= Task requirements =
Going down the listing below, print exactly each line from the one with "if sum(p.normal.y for" up to and including the one with "tip = bm.verts.new((0, 0, .045))", and skip the rest.

Supplied data START

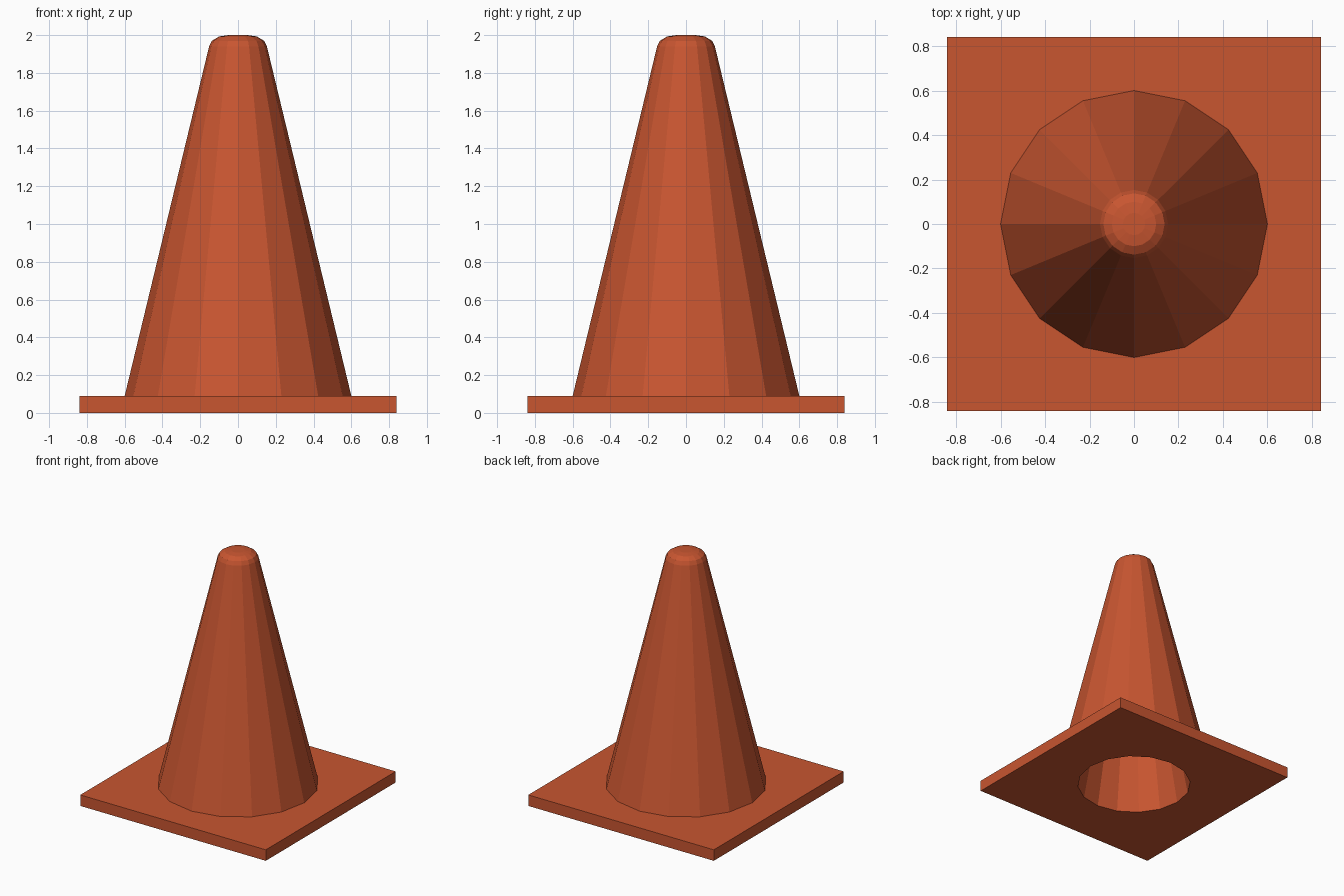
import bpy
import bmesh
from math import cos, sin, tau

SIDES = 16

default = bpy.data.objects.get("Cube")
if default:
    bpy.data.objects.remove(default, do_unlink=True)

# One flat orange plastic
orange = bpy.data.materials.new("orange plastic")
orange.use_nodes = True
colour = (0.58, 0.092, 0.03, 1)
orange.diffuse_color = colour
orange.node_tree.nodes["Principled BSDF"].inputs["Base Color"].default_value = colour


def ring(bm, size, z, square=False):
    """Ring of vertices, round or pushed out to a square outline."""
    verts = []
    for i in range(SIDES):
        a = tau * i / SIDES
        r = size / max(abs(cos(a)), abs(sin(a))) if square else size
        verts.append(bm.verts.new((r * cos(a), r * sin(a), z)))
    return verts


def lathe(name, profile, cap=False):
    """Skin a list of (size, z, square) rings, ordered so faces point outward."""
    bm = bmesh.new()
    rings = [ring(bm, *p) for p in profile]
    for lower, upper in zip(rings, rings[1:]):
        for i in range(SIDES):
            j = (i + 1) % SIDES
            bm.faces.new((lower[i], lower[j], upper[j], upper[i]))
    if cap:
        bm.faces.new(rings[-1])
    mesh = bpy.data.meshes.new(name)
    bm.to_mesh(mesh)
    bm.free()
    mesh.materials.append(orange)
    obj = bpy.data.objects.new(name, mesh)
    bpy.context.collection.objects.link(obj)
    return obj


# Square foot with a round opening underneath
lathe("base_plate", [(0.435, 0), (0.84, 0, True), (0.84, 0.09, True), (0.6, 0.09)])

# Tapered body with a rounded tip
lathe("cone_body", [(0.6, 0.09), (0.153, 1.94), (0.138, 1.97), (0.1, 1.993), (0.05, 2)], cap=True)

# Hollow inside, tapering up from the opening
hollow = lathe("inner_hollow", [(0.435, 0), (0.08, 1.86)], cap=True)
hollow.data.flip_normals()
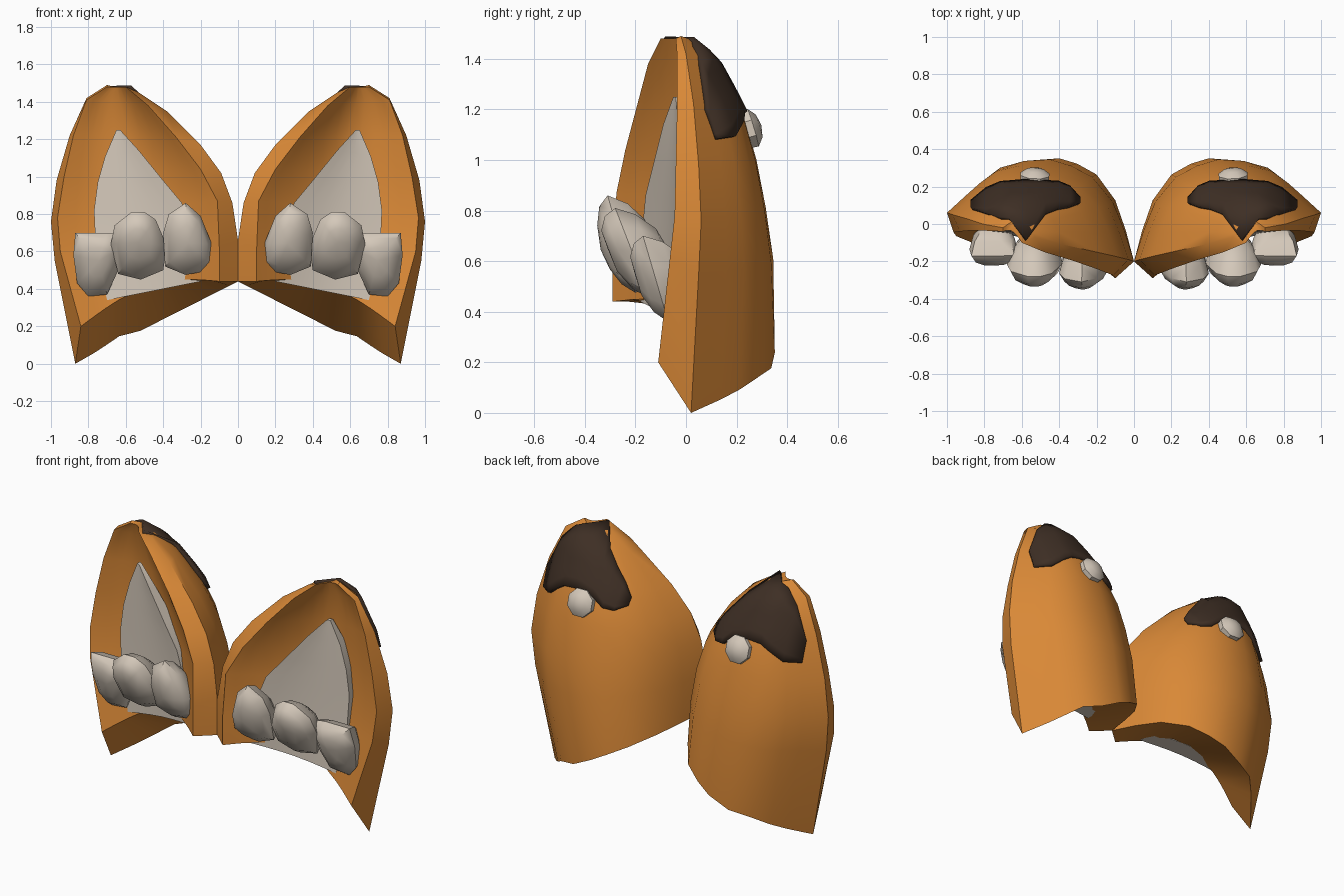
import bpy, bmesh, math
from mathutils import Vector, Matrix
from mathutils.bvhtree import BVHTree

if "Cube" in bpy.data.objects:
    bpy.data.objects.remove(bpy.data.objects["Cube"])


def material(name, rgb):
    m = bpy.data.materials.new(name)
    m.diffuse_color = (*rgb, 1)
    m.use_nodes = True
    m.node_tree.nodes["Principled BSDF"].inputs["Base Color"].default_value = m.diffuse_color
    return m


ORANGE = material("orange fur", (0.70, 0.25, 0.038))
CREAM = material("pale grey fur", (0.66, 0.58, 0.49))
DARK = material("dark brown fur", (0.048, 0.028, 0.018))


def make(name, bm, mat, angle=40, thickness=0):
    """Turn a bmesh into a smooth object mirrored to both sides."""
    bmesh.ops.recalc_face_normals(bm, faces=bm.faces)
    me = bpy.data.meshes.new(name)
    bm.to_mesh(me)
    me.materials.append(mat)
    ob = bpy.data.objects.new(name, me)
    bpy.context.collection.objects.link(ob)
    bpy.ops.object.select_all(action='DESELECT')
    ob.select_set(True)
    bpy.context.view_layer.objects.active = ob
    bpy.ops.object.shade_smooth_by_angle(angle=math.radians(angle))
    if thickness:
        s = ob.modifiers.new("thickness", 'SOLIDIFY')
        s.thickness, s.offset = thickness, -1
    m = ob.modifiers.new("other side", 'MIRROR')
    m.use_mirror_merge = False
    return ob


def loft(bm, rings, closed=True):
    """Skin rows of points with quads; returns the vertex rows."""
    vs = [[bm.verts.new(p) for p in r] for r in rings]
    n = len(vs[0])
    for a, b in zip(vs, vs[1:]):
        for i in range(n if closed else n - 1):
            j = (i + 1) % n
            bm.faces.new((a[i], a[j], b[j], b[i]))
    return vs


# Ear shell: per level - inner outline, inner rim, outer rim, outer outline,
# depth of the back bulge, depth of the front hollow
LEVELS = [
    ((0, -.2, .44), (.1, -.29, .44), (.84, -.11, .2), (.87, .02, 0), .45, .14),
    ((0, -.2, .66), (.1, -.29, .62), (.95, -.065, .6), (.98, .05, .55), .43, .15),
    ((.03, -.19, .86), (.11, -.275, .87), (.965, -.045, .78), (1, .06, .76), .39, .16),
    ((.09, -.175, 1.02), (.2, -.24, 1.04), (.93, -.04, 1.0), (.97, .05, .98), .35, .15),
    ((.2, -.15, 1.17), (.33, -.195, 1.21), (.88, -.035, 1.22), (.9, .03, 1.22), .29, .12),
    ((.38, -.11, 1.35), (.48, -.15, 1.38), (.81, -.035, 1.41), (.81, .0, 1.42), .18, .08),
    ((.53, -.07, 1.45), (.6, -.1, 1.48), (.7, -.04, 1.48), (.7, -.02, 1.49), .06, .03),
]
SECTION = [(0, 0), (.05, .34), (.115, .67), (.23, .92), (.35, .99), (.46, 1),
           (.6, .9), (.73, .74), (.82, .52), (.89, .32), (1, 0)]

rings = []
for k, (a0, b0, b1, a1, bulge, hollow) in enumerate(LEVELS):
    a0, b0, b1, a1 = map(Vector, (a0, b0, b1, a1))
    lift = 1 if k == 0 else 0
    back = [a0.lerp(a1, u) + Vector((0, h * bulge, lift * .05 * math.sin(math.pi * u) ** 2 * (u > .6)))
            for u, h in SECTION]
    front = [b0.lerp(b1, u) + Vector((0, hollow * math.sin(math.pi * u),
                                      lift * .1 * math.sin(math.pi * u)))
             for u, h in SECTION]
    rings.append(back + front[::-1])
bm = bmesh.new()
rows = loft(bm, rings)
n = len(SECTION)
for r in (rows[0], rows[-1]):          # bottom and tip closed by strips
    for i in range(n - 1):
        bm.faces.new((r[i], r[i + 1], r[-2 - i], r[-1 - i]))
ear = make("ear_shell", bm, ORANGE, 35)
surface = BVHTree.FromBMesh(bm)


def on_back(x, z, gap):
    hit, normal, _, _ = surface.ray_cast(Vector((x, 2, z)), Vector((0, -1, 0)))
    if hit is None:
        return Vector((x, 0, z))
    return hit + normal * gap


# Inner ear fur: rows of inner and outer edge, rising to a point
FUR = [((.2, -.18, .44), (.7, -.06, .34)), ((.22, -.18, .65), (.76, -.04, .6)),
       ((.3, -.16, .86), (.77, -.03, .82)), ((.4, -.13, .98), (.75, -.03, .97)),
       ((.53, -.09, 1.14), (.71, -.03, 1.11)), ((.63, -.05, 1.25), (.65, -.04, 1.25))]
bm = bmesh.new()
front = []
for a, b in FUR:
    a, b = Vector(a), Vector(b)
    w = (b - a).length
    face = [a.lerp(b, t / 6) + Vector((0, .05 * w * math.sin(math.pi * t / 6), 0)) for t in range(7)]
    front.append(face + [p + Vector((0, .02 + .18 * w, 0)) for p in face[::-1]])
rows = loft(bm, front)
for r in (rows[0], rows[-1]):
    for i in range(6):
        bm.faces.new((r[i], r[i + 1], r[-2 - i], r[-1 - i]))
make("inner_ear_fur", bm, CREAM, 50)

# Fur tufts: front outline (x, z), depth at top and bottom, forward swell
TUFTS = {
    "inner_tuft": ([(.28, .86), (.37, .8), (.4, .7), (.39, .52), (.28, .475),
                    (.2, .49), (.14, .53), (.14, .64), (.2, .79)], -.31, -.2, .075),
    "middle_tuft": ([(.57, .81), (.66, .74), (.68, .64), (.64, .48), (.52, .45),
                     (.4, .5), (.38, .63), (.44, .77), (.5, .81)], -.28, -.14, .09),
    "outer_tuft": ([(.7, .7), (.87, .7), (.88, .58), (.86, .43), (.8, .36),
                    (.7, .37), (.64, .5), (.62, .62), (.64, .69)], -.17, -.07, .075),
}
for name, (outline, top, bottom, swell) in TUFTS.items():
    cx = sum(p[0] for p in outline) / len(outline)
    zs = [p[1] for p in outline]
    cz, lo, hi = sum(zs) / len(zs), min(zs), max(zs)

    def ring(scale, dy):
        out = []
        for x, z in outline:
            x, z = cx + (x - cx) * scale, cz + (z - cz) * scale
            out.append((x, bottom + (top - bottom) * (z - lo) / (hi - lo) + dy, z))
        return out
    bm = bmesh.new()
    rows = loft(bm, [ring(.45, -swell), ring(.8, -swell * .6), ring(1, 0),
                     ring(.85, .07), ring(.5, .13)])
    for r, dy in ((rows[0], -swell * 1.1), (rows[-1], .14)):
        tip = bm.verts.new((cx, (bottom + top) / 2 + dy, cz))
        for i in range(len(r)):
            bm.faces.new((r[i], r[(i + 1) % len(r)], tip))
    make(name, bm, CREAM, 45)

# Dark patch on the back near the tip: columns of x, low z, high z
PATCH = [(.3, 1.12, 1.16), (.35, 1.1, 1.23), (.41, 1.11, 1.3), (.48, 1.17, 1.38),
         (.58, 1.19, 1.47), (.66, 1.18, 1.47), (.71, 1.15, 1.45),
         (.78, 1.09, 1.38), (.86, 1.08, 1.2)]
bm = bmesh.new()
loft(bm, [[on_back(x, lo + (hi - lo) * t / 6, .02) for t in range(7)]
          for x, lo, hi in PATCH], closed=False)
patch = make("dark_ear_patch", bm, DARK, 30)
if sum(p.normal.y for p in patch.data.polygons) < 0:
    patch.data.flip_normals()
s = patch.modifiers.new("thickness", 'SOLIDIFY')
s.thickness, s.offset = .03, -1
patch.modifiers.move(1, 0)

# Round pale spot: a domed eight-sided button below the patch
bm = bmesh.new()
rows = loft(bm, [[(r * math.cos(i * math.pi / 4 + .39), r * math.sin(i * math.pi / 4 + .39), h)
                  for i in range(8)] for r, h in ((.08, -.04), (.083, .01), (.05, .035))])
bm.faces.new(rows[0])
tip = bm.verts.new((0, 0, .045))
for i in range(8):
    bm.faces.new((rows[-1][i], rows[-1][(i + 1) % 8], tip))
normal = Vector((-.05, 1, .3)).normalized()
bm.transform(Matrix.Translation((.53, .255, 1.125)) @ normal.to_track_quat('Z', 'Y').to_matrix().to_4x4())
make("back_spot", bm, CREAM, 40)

Supplied data END

= The completed task =
if sum(p.normal.y for p in patch.data.polygons) < 0:
    patch.data.flip_normals()
s = patch.modifiers.new("thickness", 'SOLIDIFY')
s.thickness, s.offset = .03, -1
patch.modifiers.move(1, 0)

# Round pale spot: a domed eight-sided button below the patch
bm = bmesh.new()
rows = loft(bm, [[(r * math.cos(i * math.pi / 4 + .39), r * math.sin(i * math.pi / 4 + .39), h)
                  for i in range(8)] for r, h in ((.08, -.04), (.083, .01), (.05, .035))])
bm.faces.new(rows[0])
tip = bm.verts.new((0, 0, .045))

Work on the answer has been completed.